#### Problem statement
Using the listing below, report all lines holding the word "data".

#### Information given
▼▼▼

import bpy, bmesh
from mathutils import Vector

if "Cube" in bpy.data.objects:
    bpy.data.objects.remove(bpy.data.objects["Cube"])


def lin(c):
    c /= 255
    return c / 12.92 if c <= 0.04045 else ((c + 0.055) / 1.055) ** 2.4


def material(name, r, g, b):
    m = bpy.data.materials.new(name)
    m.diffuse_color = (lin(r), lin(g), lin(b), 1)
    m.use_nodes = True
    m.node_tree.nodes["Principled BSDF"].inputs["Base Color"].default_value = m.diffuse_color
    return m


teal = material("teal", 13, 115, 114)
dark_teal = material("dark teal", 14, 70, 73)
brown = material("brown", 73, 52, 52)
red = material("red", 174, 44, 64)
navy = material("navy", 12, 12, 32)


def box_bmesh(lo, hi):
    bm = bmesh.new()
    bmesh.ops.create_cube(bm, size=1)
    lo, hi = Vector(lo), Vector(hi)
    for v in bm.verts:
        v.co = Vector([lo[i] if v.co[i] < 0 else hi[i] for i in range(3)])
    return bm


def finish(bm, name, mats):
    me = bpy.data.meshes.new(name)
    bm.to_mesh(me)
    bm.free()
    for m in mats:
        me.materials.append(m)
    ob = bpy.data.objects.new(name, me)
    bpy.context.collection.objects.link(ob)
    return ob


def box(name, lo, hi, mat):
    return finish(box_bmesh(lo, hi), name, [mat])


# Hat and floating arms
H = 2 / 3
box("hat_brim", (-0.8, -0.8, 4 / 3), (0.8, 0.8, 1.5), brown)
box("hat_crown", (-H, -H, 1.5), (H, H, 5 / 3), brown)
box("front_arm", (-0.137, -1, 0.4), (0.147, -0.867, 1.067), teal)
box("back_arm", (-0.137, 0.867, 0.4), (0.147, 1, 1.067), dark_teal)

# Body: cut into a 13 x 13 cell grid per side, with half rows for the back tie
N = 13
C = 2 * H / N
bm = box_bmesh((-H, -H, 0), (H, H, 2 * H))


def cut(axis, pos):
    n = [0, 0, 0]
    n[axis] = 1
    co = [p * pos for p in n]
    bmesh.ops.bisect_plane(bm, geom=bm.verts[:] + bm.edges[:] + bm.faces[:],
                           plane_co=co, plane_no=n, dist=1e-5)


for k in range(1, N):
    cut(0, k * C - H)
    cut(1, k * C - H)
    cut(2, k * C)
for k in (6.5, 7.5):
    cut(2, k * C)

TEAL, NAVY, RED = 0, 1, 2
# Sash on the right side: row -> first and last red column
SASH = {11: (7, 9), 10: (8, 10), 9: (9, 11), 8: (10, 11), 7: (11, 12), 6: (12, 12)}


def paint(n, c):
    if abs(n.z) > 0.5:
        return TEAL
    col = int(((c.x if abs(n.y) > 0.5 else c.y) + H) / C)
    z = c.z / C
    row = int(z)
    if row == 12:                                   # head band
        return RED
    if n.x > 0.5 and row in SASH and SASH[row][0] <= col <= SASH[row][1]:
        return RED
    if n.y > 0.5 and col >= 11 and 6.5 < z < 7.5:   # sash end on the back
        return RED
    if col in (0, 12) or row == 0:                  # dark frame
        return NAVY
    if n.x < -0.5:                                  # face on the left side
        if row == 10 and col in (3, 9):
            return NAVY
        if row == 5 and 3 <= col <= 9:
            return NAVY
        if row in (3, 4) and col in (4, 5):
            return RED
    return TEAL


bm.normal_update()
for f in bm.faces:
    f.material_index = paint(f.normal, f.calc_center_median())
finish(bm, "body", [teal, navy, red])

▲▲▲

#### Answer below
if "Cube" in bpy.data.objects:
    bpy.data.objects.remove(bpy.data.objects["Cube"])
    m = bpy.data.materials.new(name)
    me = bpy.data.meshes.new(name)
    ob = bpy.data.objects.new(name, me)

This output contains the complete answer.